After looking over what I’ve just finished, I like to take a quick look at what’s to come.  One more section will complete my mowing work in this field.

The moon, looking extremely man faced, escorts me back to the barn.  I’ll keep working on mowing projects for as long as the weather allows.  Winter is my most active time of hands-on management at Blue Jay Barrens and weather usually dictates what form the management activities will take.


  1. I keep wondering, as I look at your images of Indian grass dominated fields -- Have you posted a list of native forbs and other grasses that grow in these prairie patches?

  2. HI Steve...Looks like you and JR have been on a real tear from todays post and a few previous ones !!!
    Those rose bushes don't stand a chance with you fella's !!
    Love the sun through the cedars, but I know what you mean about the difference in summer!
    Snow for us tomorrow...we have had bare ground with just a few quick melting snows since Thanksgiving!
    Unusal winter!!
    Like your man in the moon! : }

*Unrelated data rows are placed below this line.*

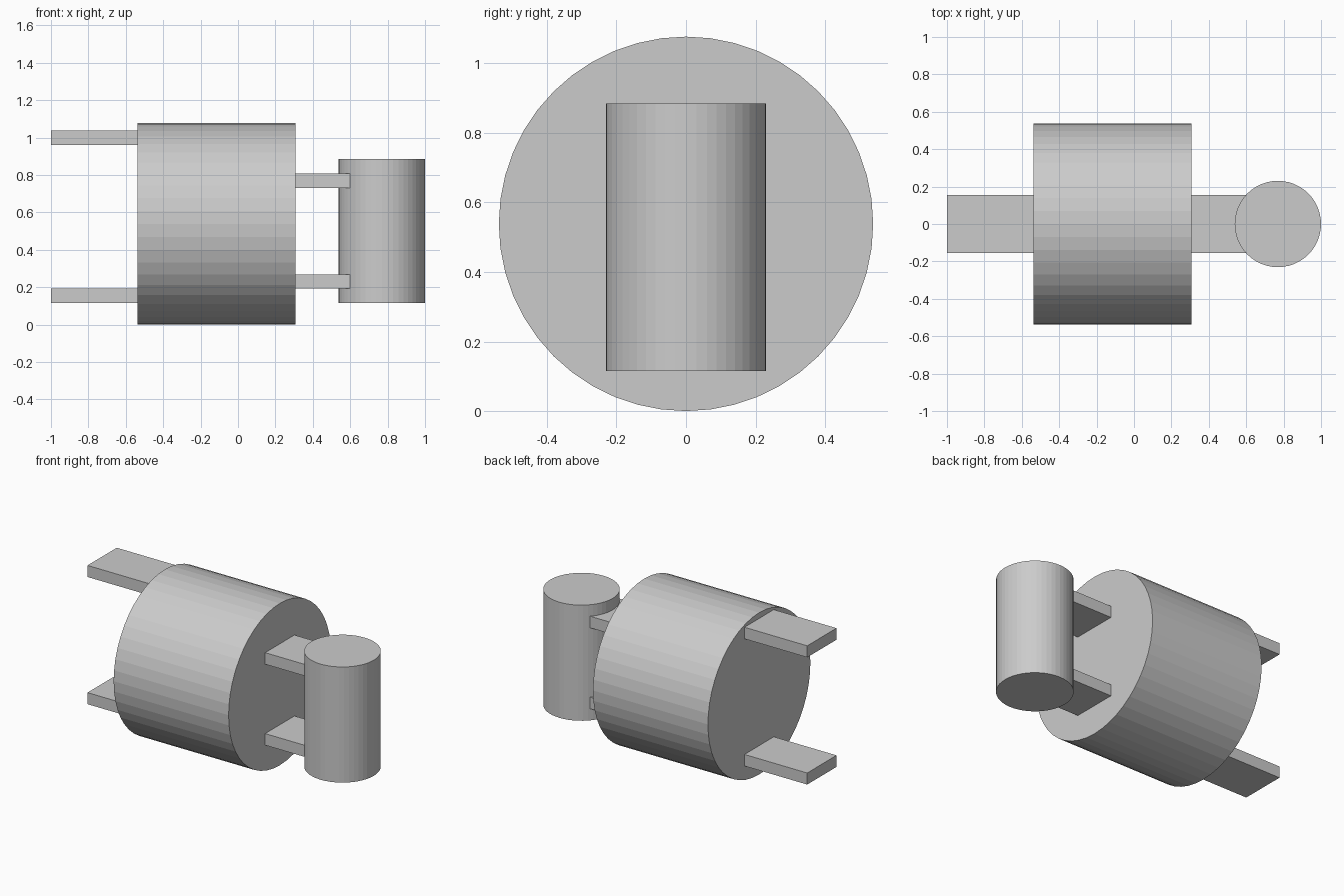
import bpy
from math import pi

if "Cube" in bpy.data.objects:
    bpy.data.objects.remove(bpy.data.objects["Cube"])

U = 1 / 13  # module: the whole model is 26 modules long


def cylinder(name, radius, depth, centre, rotation=(0, 0, 0)):
    bpy.ops.mesh.primitive_cylinder_add(vertices=48, radius=radius * U, depth=depth * U,
                                        location=[c * U for c in centre], rotation=rotation)
    bpy.context.object.name = name


def plate(name, x0, x1, z):
    bpy.ops.mesh.primitive_cube_add(size=1, location=((x0 + x1) / 2 * U, 0, z * U))
    ob = bpy.context.object
    ob.name = name
    ob.scale = ((x1 - x0) * U, 4 * U, U)
    bpy.ops.object.transform_apply(location=False, rotation=False, scale=True)


# Large horizontal drum
cylinder("main_drum", 7, 11, (-1.5, 0, 7), (0, pi / 2, 0))

# Small upright cylinder at the right end
cylinder("upright_cylinder", 3, 10, (10, 0, 6.5))

# Flat plates: long pair at the left, short pair joining the cylinder
for label, z in (("lower", 2), ("upper", 13)):
    plate(label + "_left_plate", -13, -7, z)
for label, z in (("lower", 3), ("upper", 10)):
    plate(label + "_link_plate", 4, 8, z)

  3. Hi James. I haven't put one together yet, but the list would be rather long and probably misleading. When Indian Grass colonizes a new section of old crop field, it quickly becomes a thick monoculture. After a few years, the density of plants begins to thin and forbs appear. Diversity continues to increase. I'm not sure I have any Indian Grass fields that have reached a point of equilibrium.

    Hi Grace. We had almost an inch of rain today and tomorrow night it's supposed to snow. Looks like the mowers won't be leaving the barn for a while. There's another warm up forecast for next week, so the snow shouldn't stay around very long.

  4. In any case, I'd love to see some pictures of them as the opportunity arises this coming growing season.

  5. I'll make sure to post some pictures as the plants develop.